Data entries:
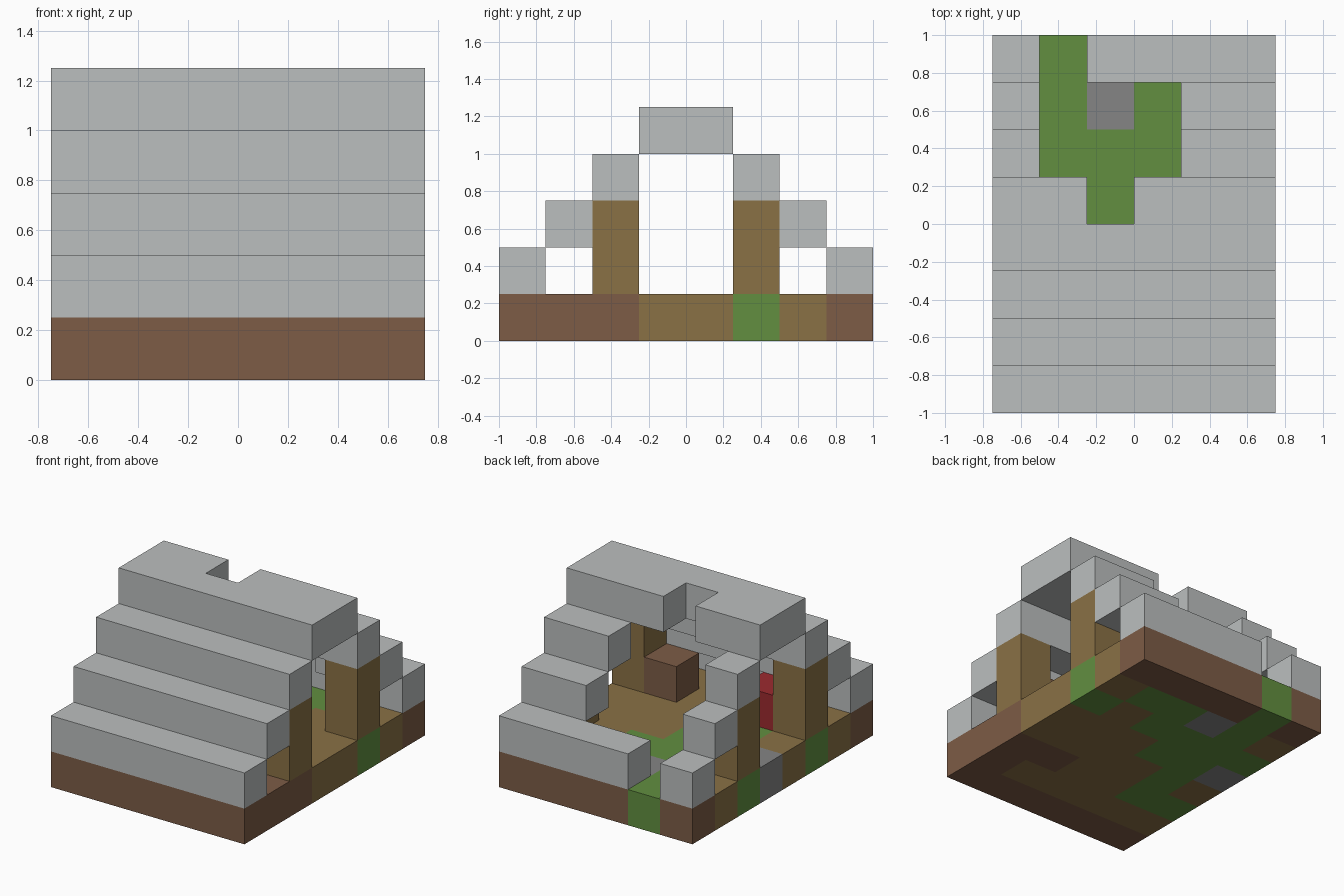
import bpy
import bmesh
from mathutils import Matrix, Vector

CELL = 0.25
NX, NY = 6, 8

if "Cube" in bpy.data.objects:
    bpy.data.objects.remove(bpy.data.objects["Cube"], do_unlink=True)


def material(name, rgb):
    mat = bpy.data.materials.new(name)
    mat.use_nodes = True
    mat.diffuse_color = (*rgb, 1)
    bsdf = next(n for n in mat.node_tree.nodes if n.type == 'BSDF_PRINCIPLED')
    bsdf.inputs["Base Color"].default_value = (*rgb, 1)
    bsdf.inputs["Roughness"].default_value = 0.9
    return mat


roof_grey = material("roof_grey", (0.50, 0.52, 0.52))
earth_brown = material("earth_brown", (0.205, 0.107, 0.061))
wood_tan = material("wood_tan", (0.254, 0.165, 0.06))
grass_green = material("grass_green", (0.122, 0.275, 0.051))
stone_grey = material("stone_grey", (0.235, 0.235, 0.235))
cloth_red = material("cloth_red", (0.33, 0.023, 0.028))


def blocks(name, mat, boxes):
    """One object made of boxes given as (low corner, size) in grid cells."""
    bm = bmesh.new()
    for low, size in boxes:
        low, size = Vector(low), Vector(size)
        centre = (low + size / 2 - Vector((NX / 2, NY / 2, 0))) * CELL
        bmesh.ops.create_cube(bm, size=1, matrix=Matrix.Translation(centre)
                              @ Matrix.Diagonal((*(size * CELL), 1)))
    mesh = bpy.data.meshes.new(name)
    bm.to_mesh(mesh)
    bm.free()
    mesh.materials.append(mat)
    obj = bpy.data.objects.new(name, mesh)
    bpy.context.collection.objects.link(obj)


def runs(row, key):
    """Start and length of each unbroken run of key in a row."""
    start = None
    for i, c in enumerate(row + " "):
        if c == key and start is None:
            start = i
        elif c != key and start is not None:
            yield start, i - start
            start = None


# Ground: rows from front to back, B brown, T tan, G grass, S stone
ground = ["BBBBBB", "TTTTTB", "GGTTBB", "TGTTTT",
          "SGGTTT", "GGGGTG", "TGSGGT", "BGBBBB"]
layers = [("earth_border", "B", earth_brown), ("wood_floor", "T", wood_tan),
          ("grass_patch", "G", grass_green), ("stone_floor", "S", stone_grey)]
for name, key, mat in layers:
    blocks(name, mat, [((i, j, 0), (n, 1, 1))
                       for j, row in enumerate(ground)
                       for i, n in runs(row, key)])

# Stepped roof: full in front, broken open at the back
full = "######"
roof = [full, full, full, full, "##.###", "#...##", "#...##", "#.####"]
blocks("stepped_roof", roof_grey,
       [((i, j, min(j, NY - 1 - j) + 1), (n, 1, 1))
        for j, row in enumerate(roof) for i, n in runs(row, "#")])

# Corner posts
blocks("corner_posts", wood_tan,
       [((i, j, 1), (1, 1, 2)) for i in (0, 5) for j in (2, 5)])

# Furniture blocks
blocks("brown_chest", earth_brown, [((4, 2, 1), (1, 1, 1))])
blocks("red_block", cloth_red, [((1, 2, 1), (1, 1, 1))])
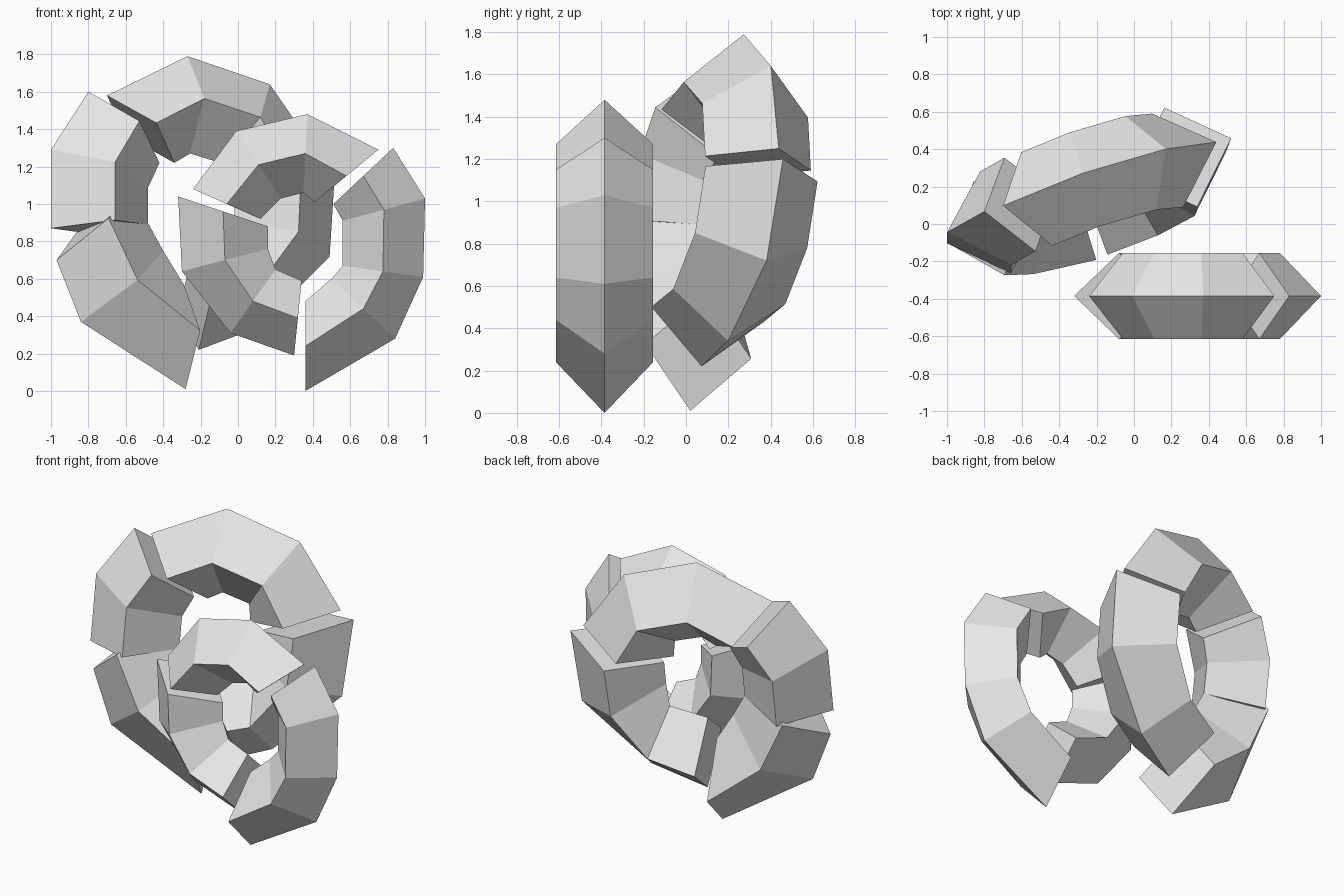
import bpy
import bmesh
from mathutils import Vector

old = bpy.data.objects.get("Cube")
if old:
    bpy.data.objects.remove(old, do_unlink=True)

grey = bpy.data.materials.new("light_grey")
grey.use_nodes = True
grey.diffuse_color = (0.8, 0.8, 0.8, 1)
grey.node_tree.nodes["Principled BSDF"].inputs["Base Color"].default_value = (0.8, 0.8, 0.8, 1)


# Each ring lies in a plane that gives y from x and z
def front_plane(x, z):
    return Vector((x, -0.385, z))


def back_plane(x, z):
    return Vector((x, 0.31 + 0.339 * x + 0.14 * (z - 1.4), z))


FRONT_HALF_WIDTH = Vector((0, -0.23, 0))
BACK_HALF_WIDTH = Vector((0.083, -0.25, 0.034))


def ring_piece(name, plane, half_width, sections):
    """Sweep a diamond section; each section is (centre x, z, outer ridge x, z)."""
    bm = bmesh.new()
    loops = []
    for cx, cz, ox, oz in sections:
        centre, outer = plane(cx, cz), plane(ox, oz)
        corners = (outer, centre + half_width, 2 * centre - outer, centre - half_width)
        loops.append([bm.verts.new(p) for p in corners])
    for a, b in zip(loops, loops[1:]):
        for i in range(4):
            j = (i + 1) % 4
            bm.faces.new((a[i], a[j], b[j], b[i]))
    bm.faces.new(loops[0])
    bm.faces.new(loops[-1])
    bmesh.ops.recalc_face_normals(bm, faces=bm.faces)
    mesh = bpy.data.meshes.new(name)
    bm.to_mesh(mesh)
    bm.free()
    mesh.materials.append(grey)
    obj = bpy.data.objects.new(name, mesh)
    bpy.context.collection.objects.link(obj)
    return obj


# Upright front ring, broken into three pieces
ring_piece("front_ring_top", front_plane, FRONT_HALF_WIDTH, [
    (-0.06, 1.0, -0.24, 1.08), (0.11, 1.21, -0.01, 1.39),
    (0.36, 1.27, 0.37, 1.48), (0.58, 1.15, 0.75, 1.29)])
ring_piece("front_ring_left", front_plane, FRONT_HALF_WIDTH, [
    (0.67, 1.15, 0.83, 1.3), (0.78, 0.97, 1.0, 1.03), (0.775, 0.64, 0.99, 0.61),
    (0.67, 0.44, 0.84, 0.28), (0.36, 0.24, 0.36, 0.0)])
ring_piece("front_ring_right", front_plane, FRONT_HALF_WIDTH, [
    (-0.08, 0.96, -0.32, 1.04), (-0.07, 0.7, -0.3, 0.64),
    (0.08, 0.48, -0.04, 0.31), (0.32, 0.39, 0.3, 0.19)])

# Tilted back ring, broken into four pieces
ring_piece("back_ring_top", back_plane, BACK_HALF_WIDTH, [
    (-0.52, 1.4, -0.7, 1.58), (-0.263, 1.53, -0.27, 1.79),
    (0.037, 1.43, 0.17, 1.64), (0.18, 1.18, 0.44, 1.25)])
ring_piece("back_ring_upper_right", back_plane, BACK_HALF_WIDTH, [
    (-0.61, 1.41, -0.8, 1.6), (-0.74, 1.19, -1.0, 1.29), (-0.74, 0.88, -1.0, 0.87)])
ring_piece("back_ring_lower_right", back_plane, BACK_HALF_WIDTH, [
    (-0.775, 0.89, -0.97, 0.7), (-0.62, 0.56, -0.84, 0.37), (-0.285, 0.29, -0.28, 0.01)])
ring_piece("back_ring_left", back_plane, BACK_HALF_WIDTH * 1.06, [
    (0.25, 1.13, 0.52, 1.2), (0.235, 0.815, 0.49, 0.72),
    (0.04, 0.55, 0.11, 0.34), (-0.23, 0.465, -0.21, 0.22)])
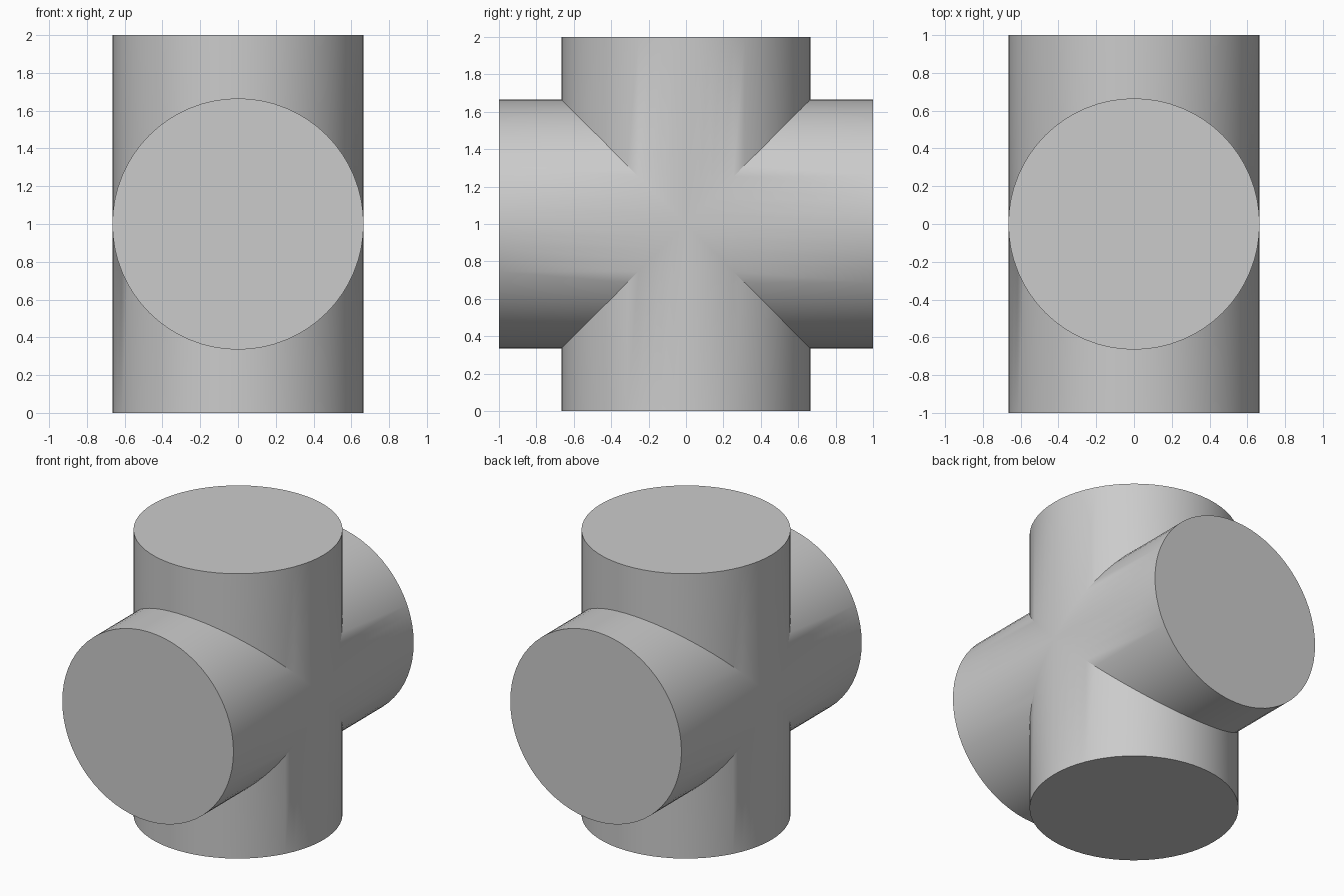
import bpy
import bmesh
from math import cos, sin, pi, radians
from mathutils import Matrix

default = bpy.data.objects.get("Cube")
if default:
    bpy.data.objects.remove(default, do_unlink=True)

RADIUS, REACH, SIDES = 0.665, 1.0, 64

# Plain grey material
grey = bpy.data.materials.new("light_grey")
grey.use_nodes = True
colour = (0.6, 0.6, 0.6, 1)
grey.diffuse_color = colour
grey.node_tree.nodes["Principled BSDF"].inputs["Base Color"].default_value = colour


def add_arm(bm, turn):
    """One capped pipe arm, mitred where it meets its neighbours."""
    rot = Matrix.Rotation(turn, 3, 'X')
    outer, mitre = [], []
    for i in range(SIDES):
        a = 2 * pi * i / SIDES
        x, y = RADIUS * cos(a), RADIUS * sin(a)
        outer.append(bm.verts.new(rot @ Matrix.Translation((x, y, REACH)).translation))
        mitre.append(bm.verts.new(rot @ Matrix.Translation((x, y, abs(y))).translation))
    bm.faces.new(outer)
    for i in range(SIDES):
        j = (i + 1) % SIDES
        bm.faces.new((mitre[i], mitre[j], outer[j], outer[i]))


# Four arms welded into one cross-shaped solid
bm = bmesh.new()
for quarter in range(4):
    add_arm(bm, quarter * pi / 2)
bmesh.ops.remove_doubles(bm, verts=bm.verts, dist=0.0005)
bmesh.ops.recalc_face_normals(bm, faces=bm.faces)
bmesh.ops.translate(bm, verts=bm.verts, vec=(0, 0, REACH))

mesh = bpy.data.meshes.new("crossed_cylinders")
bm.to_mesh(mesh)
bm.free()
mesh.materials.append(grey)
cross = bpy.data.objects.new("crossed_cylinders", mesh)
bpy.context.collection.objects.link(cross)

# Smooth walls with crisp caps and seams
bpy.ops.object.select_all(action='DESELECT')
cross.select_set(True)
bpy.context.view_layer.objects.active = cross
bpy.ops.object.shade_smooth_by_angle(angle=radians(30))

The task
Where does "True" appear in the records above? Copy every line that has it.

Written solution
    bpy.data.objects.remove(bpy.data.objects["Cube"], do_unlink=True)
    mat.use_nodes = True
    bpy.data.objects.remove(old, do_unlink=True)
grey.use_nodes = True
    bpy.data.objects.remove(default, do_unlink=True)
grey.use_nodes = True
cross.select_set(True)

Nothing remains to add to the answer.